**Work task**:
Return every entry exactly as written, with the pictures removed.

**Input material**:
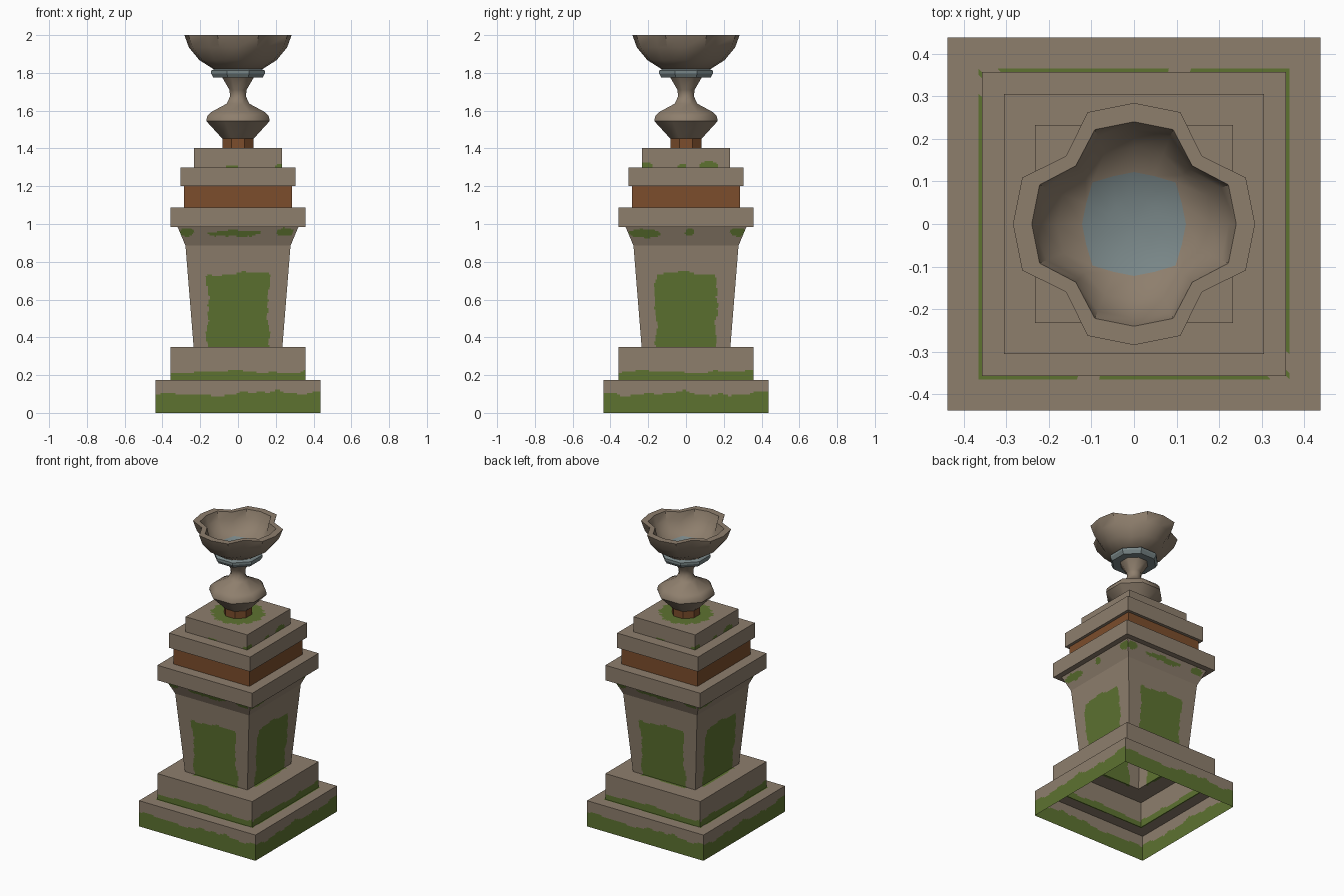
import bpy, bmesh, math

if "Cube" in bpy.data.objects:
    bpy.data.objects.remove(bpy.data.objects["Cube"])


def material(name, rgb):
    m = bpy.data.materials.new(name)
    m.diffuse_color = (*rgb, 1)
    m.use_nodes = True
    m.node_tree.nodes["Principled BSDF"].inputs["Base Color"].default_value = m.diffuse_color
    return m


STONE, MOSS, RUST, WATER = range(4)
MATS = [material("stone", (0.27, 0.21, 0.152)), material("moss", (0.11, 0.17, 0.03)),
        material("rust_brown", (0.20, 0.075, 0.025)), material("blue_grey", (0.19, 0.24, 0.245))]


def finish(name, bm, angle=None):
    bmesh.ops.remove_doubles(bm, verts=bm.verts, dist=1e-5)
    me = bpy.data.meshes.new(name)
    bm.to_mesh(me)
    bm.free()
    for m in MATS:
        me.materials.append(m)
    ob = bpy.data.objects.new(name, me)
    bpy.context.collection.objects.link(ob)
    if angle:
        bpy.ops.object.select_all(action='DESELECT')
        ob.select_set(True)
        bpy.context.view_layer.objects.active = ob
        bpy.ops.object.shade_smooth_by_angle(angle=math.radians(angle))
    return ob


def wave(t, k):
    return (math.sin(13 * t + 2.1 * k) + 0.6 * math.sin(31 * t + 1 + k) + 0.4 * math.sin(67 * t + 2 * k)) / 2


def in_blob(u, z, blobs):
    return any(((u - a) / ra) ** 2 + ((z - b) / rb) ** 2 < 1 for a, b, ra, rb in blobs)


# --- moss rules: u along the side, h distance from the axis, z height, k side parity
def moss_plinth(u, h, z, k):
    if z > 0.1745:
        return h < 0.364 + 0.005 * wave(u, k)
    return z < 0.102 + 0.018 * wave(u, k) + 0.025 * (u if k == 0 else 0)


def moss_step(u, h, z, k):
    if z > 0.3495:
        return h < 0.25 + 0.006 * wave(u, k) and abs(u) < 0.17
    return z < 0.218 + 0.013 * wave(u, k + 1)


FLARE = [[(-0.02, 0.95, 0.14, 0.016), (0.25, 0.957, 0.045, 0.022), (-0.27, 0.957, 0.04, 0.022)],
         [(-0.22, 0.95, 0.085, 0.022), (0.02, 0.958, 0.025, 0.02), (0.28, 0.957, 0.045, 0.022)]]
SLAB = [[(-0.03, 1.3, 0.03, 0.012), (0.22, 1.3, 0.02, 0.02)],
        [(-0.21, 1.3, 0.03, 0.03), (-0.02, 1.3, 0.025, 0.02), (0.12, 1.3, 0.05, 0.035)]]


def moss_shaft(u, h, z, k):
    if z > 0.88:
        return in_blob(u, z + 0.005 * wave(3 * u, k), FLARE[k])
    return abs(u) < 0.161 + 0.012 * wave(z * 1.5 + (u > 0), k) and z < 0.738 + 0.015 * wave(u, k)


def moss_slab(u, h, z, k):
    if z > 1.399:
        return math.hypot(u, h) < 0.165 + 0.015 * wave(math.atan2(u, h), k)
    return in_blob(u, z, SLAB[k])


def square_part(name, profile, mat=STONE, moss=None, cell=0.009):
    """Four-sided open skin through (half width, z) points, finely cut where moss is painted."""
    bm = bmesh.new()
    for (h0, z0), (h1, z1) in zip(profile, profile[1:]):
        nu = math.ceil(2 * max(h0, h1) / cell) if moss else 1
        nv = math.ceil(math.hypot(h1 - h0, z1 - z0) / cell) if moss else 1
        for k in range(4):
            c, s = round(math.cos(k * math.pi / 2)), round(math.sin(k * math.pi / 2))
            grid = []
            for j in range(nv + 1):
                h, z = h0 + (h1 - h0) * j / nv, z0 + (z1 - z0) * j / nv
                us = [h * (2 * i / nu - 1) for i in range(nu + 1)]
                grid.append([bm.verts.new((u * c + h * s, u * s - h * c, z)) for u in us])
            for j in range(nv):
                h, z = h0 + (h1 - h0) * (j + .5) / nv, z0 + (z1 - z0) * (j + .5) / nv
                for i in range(nu):
                    f = bm.faces.new((grid[j][i], grid[j][i + 1], grid[j + 1][i + 1], grid[j + 1][i]))
                    u = h * ((2 * i + 1) / nu - 1)
                    f.material_index = MOSS if moss and moss(u, h, z, k % 2) else mat
    return finish(name, bm)


def turned_part(name, profile, sides, turn=0.0, angle=None):
    """Lathe through (radius, z, material of band above, diagonal pinch) points."""
    bm = bmesh.new()
    rings = []
    for r, z, _, pinch in profile:
        ring = []
        for i in range(sides):
            a = 2 * math.pi * (i + turn) / sides
            q = r * pinch if sides == 16 and i % 4 == 2 else r
            ring.append(bm.verts.new((q * math.cos(a), q * math.sin(a), z)))
        rings.append(ring)
    for p, lo, hi in zip(profile, rings, rings[1:]):
        for i in range(sides):
            n = (i + 1) % sides
            bm.faces.new((lo[i], lo[n], hi[n], hi[i])).material_index = p[2]
    return finish(name, bm, angle)


# --- pedestal, a hollow square stack open at the bottom
square_part("plinth", [(0.438, 0), (0.438, 0.175), (0.357, 0.175)], moss=moss_plinth)
square_part("step", [(0.357, 0.175), (0.357, 0.35), (0.235, 0.35)], moss=moss_step)
square_part("shaft", [(0.235, 0.35), (0.278, 0.885), (0.32, 0.985)], moss=moss_shaft)
square_part("cornice", [(0.32, 0.985), (0.357, 0.985), (0.357, 1.087), (0.285, 1.087)])
square_part("rust_band", [(0.285, 1.087), (0.285, 1.2)], mat=RUST)
square_part("upper_slab", [(0.285, 1.2), (0.305, 1.2), (0.305, 1.3), (0.232, 1.3)])
square_part("top_slab", [(0.232, 1.3), (0.232, 1.403), (0.06, 1.403)], moss=moss_slab)

# --- stem of the urn, eight sided with flats to the front
OCT = 1 / math.cos(math.pi / 8)
turned_part("urn_foot", [(0.083 * OCT, 1.4, RUST, 1), (0.083 * OCT, 1.452, RUST, 1)], 8, 0.5)
stem = [(0.083, 1.452), (0.168, 1.545), (0.163, 1.57), (0.143, 1.592), (0.06, 1.637),
        (0.042, 1.675), (0.045, 1.71), (0.083, 1.775)]
turned_part("urn_stem", [(r * OCT, z, STONE, 1) for r, z in stem], 8, 0.5, 50)
collar = [(0.07, 1.775), (0.13, 1.775), (0.143, 1.797), (0.143, 1.812), (0.125, 1.82), (0.08, 1.82)]
turned_part("urn_collar", [(r * OCT, z, WATER, 1) for r, z in collar], 8, 0.5)

# --- lobed bowl, outside, rim and inside with a stained bottom
turned_part("urn_bowl", [
    (0.06, 1.82, STONE, 1), (0.13, 1.82, STONE, 0.97), (0.205, 1.868, STONE, 0.87),
    (0.26, 1.935, STONE, 0.81), (0.284, 2.0, STONE, 0.795), (0.24, 2.0, STONE, 0.805),
    (0.222, 1.945, STONE, 0.82), (0.18, 1.895, STONE, 0.9), (0.122, 1.862, WATER, 1.13),
    (0.06, 1.845, WATER, 1), (0.0, 1.84, WATER, 1)], 16, 0, 40)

**Answer to this task**:
import bpy, bmesh, math

if "Cube" in bpy.data.objects:
    bpy.data.objects.remove(bpy.data.objects["Cube"])


def material(name, rgb):
    m = bpy.data.materials.new(name)
    m.diffuse_color = (*rgb, 1)
    m.use_nodes = True
    m.node_tree.nodes["Principled BSDF"].inputs["Base Color"].default_value = m.diffuse_color
    return m


STONE, MOSS, RUST, WATER = range(4)
MATS = [material("stone", (0.27, 0.21, 0.152)), material("moss", (0.11, 0.17, 0.03)),
        material("rust_brown", (0.20, 0.075, 0.025)), material("blue_grey", (0.19, 0.24, 0.245))]


def finish(name, bm, angle=None):
    bmesh.ops.remove_doubles(bm, verts=bm.verts, dist=1e-5)
    me = bpy.data.meshes.new(name)
    bm.to_mesh(me)
    bm.free()
    for m in MATS:
        me.materials.append(m)
    ob = bpy.data.objects.new(name, me)
    bpy.context.collection.objects.link(ob)
    if angle:
        bpy.ops.object.select_all(action='DESELECT')
        ob.select_set(True)
        bpy.context.view_layer.objects.active = ob
        bpy.ops.object.shade_smooth_by_angle(angle=math.radians(angle))
    return ob


def wave(t, k):
    return (math.sin(13 * t + 2.1 * k) + 0.6 * math.sin(31 * t + 1 + k) + 0.4 * math.sin(67 * t + 2 * k)) / 2


def in_blob(u, z, blobs):
    return any(((u - a) / ra) ** 2 + ((z - b) / rb) ** 2 < 1 for a, b, ra, rb in blobs)


# --- moss rules: u along the side, h distance from the axis, z height, k side parity
def moss_plinth(u, h, z, k):
    if z > 0.1745:
        return h < 0.364 + 0.005 * wave(u, k)
    return z < 0.102 + 0.018 * wave(u, k) + 0.025 * (u if k == 0 else 0)


def moss_step(u, h, z, k):
    if z > 0.3495:
        return h < 0.25 + 0.006 * wave(u, k) and abs(u) < 0.17
    return z < 0.218 + 0.013 * wave(u, k + 1)


FLARE = [[(-0.02, 0.95, 0.14, 0.016), (0.25, 0.957, 0.045, 0.022), (-0.27, 0.957, 0.04, 0.022)],
         [(-0.22, 0.95, 0.085, 0.022), (0.02, 0.958, 0.025, 0.02), (0.28, 0.957, 0.045, 0.022)]]
SLAB = [[(-0.03, 1.3, 0.03, 0.012), (0.22, 1.3, 0.02, 0.02)],
        [(-0.21, 1.3, 0.03, 0.03), (-0.02, 1.3, 0.025, 0.02), (0.12, 1.3, 0.05, 0.035)]]


def moss_shaft(u, h, z, k):
    if z > 0.88:
        return in_blob(u, z + 0.005 * wave(3 * u, k), FLARE[k])
    return abs(u) < 0.161 + 0.012 * wave(z * 1.5 + (u > 0), k) and z < 0.738 + 0.015 * wave(u, k)


def moss_slab(u, h, z, k):
    if z > 1.399:
        return math.hypot(u, h) < 0.165 + 0.015 * wave(math.atan2(u, h), k)
    return in_blob(u, z, SLAB[k])


def square_part(name, profile, mat=STONE, moss=None, cell=0.009):
    """Four-sided open skin through (half width, z) points, finely cut where moss is painted."""
    bm = bmesh.new()
    for (h0, z0), (h1, z1) in zip(profile, profile[1:]):
        nu = math.ceil(2 * max(h0, h1) / cell) if moss else 1
        nv = math.ceil(math.hypot(h1 - h0, z1 - z0) / cell) if moss else 1
        for k in range(4):
            c, s = round(math.cos(k * math.pi / 2)), round(math.sin(k * math.pi / 2))
            grid = []
            for j in range(nv + 1):
                h, z = h0 + (h1 - h0) * j / nv, z0 + (z1 - z0) * j / nv
                us = [h * (2 * i / nu - 1) for i in range(nu + 1)]
                grid.append([bm.verts.new((u * c + h * s, u * s - h * c, z)) for u in us])
            for j in range(nv):
                h, z = h0 + (h1 - h0) * (j + .5) / nv, z0 + (z1 - z0) * (j + .5) / nv
                for i in range(nu):
                    f = bm.faces.new((grid[j][i], grid[j][i + 1], grid[j + 1][i + 1], grid[j + 1][i]))
                    u = h * ((2 * i + 1) / nu - 1)
                    f.material_index = MOSS if moss and moss(u, h, z, k % 2) else mat
    return finish(name, bm)


def turned_part(name, profile, sides, turn=0.0, angle=None):
    """Lathe through (radius, z, material of band above, diagonal pinch) points."""
    bm = bmesh.new()
    rings = []
    for r, z, _, pinch in profile:
        ring = []
        for i in range(sides):
            a = 2 * math.pi * (i + turn) / sides
            q = r * pinch if sides == 16 and i % 4 == 2 else r
            ring.append(bm.verts.new((q * math.cos(a), q * math.sin(a), z)))
        rings.append(ring)
    for p, lo, hi in zip(profile, rings, rings[1:]):
        for i in range(sides):
            n = (i + 1) % sides
            bm.faces.new((lo[i], lo[n], hi[n], hi[i])).material_index = p[2]
    return finish(name, bm, angle)


# --- pedestal, a hollow square stack open at the bottom
square_part("plinth", [(0.438, 0), (0.438, 0.175), (0.357, 0.175)], moss=moss_plinth)
square_part("step", [(0.357, 0.175), (0.357, 0.35), (0.235, 0.35)], moss=moss_step)
square_part("shaft", [(0.235, 0.35), (0.278, 0.885), (0.32, 0.985)], moss=moss_shaft)
square_part("cornice", [(0.32, 0.985), (0.357, 0.985), (0.357, 1.087), (0.285, 1.087)])
square_part("rust_band", [(0.285, 1.087), (0.285, 1.2)], mat=RUST)
square_part("upper_slab", [(0.285, 1.2), (0.305, 1.2), (0.305, 1.3), (0.232, 1.3)])
square_part("top_slab", [(0.232, 1.3), (0.232, 1.403), (0.06, 1.403)], moss=moss_slab)

# --- stem of the urn, eight sided with flats to the front
OCT = 1 / math.cos(math.pi / 8)
turned_part("urn_foot", [(0.083 * OCT, 1.4, RUST, 1), (0.083 * OCT, 1.452, RUST, 1)], 8, 0.5)
stem = [(0.083, 1.452), (0.168, 1.545), (0.163, 1.57), (0.143, 1.592), (0.06, 1.637),
        (0.042, 1.675), (0.045, 1.71), (0.083, 1.775)]
turned_part("urn_stem", [(r * OCT, z, STONE, 1) for r, z in stem], 8, 0.5, 50)
collar = [(0.07, 1.775), (0.13, 1.775), (0.143, 1.797), (0.143, 1.812), (0.125, 1.82), (0.08, 1.82)]
turned_part("urn_collar", [(r * OCT, z, WATER, 1) for r, z in collar], 8, 0.5)

# --- lobed bowl, outside, rim and inside with a stained bottom
turned_part("urn_bowl", [
    (0.06, 1.82, STONE, 1), (0.13, 1.82, STONE, 0.97), (0.205, 1.868, STONE, 0.87),
    (0.26, 1.935, STONE, 0.81), (0.284, 2.0, STONE, 0.795), (0.24, 2.0, STONE, 0.805),
    (0.222, 1.945, STONE, 0.82), (0.18, 1.895, STONE, 0.9), (0.122, 1.862, WATER, 1.13),
    (0.06, 1.845, WATER, 1), (0.0, 1.84, WATER, 1)], 16, 0, 40)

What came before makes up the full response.